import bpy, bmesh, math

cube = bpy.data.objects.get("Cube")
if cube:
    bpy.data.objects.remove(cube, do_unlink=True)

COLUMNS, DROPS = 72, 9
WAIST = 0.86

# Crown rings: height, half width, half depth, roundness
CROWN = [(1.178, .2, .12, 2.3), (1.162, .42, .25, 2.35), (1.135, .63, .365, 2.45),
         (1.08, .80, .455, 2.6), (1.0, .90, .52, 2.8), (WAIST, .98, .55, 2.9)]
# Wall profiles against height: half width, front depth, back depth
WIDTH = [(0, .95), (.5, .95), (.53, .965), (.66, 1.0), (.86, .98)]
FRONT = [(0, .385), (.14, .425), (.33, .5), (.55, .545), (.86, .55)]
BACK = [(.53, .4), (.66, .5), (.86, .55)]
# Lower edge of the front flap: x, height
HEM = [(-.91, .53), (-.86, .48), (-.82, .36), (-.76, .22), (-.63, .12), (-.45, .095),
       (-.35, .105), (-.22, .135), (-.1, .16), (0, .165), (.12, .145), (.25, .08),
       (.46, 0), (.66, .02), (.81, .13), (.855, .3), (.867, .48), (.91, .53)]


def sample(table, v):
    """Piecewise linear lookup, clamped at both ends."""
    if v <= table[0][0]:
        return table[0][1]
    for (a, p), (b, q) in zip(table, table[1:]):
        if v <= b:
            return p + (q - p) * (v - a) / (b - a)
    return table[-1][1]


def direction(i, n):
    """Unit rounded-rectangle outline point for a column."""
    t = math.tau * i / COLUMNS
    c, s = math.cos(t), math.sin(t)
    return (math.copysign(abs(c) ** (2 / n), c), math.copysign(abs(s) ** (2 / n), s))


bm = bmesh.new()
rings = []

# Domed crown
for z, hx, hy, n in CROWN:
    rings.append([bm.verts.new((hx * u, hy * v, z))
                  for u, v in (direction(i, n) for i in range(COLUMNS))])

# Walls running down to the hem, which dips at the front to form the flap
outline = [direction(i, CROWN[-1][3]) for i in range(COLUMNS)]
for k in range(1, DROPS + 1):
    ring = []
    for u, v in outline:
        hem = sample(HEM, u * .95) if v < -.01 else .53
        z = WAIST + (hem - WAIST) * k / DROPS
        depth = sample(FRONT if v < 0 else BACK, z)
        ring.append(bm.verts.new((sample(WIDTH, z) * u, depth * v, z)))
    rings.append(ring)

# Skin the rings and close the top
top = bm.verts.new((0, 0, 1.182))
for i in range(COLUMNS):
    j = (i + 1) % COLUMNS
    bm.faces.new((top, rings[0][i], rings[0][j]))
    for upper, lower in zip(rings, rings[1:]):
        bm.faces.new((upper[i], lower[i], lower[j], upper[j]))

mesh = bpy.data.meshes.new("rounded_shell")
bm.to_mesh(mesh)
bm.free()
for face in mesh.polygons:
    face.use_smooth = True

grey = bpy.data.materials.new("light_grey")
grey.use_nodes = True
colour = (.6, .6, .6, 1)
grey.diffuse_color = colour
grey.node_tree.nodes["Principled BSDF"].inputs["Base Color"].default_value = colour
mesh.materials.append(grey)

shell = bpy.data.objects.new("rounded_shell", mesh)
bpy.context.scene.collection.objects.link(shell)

● ● ● ●

Quote every entry exactly.

import bpy, bmesh, math

cube = bpy.data.objects.get("Cube")
if cube:
    bpy.data.objects.remove(cube, do_unlink=True)

COLUMNS, DROPS = 72, 9
WAIST = 0.86

# Crown rings: height, half width, half depth, roundness
CROWN = [(1.178, .2, .12, 2.3), (1.162, .42, .25, 2.35), (1.135, .63, .365, 2.45),
         (1.08, .80, .455, 2.6), (1.0, .90, .52, 2.8), (WAIST, .98, .55, 2.9)]
# Wall profiles against height: half width, front depth, back depth
WIDTH = [(0, .95), (.5, .95), (.53, .965), (.66, 1.0), (.86, .98)]
FRONT = [(0, .385), (.14, .425), (.33, .5), (.55, .545), (.86, .55)]
BACK = [(.53, .4), (.66, .5), (.86, .55)]
# Lower edge of the front flap: x, height
HEM = [(-.91, .53), (-.86, .48), (-.82, .36), (-.76, .22), (-.63, .12), (-.45, .095),
       (-.35, .105), (-.22, .135), (-.1, .16), (0, .165), (.12, .145), (.25, .08),
       (.46, 0), (.66, .02), (.81, .13), (.855, .3), (.867, .48), (.91, .53)]


def sample(table, v):
    """Piecewise linear lookup, clamped at both ends."""
    if v <= table[0][0]:
        return table[0][1]
    for (a, p), (b, q) in zip(table, table[1:]):
        if v <= b:
            return p + (q - p) * (v - a) / (b - a)
    return table[-1][1]


def direction(i, n):
    """Unit rounded-rectangle outline point for a column."""
    t = math.tau * i / COLUMNS
    c, s = math.cos(t), math.sin(t)
    return (math.copysign(abs(c) ** (2 / n), c), math.copysign(abs(s) ** (2 / n), s))


bm = bmesh.new()
rings = []

# Domed crown
for z, hx, hy, n in CROWN:
    rings.append([bm.verts.new((hx * u, hy * v, z))
                  for u, v in (direction(i, n) for i in range(COLUMNS))])

# Walls running down to the hem, which dips at the front to form the flap
outline = [direction(i, CROWN[-1][3]) for i in range(COLUMNS)]
for k in range(1, DROPS + 1):
    ring = []
    for u, v in outline:
        hem = sample(HEM, u * .95) if v < -.01 else .53
        z = WAIST + (hem - WAIST) * k / DROPS
        depth = sample(FRONT if v < 0 else BACK, z)
        ring.append(bm.verts.new((sample(WIDTH, z) * u, depth * v, z)))
    rings.append(ring)

# Skin the rings and close the top
top = bm.verts.new((0, 0, 1.182))
for i in range(COLUMNS):
    j = (i + 1) % COLUMNS
    bm.faces.new((top, rings[0][i], rings[0][j]))
    for upper, lower in zip(rings, rings[1:]):
        bm.faces.new((upper[i], lower[i], lower[j], upper[j]))

mesh = bpy.data.meshes.new("rounded_shell")
bm.to_mesh(mesh)
bm.free()
for face in mesh.polygons:
    face.use_smooth = True

grey = bpy.data.materials.new("light_grey")
grey.use_nodes = True
colour = (.6, .6, .6, 1)
grey.diffuse_color = colour
grey.node_tree.nodes["Principled BSDF"].inputs["Base Color"].default_value = colour
mesh.materials.append(grey)

shell = bpy.data.objects.new("rounded_shell", mesh)
bpy.context.scene.collection.objects.link(shell)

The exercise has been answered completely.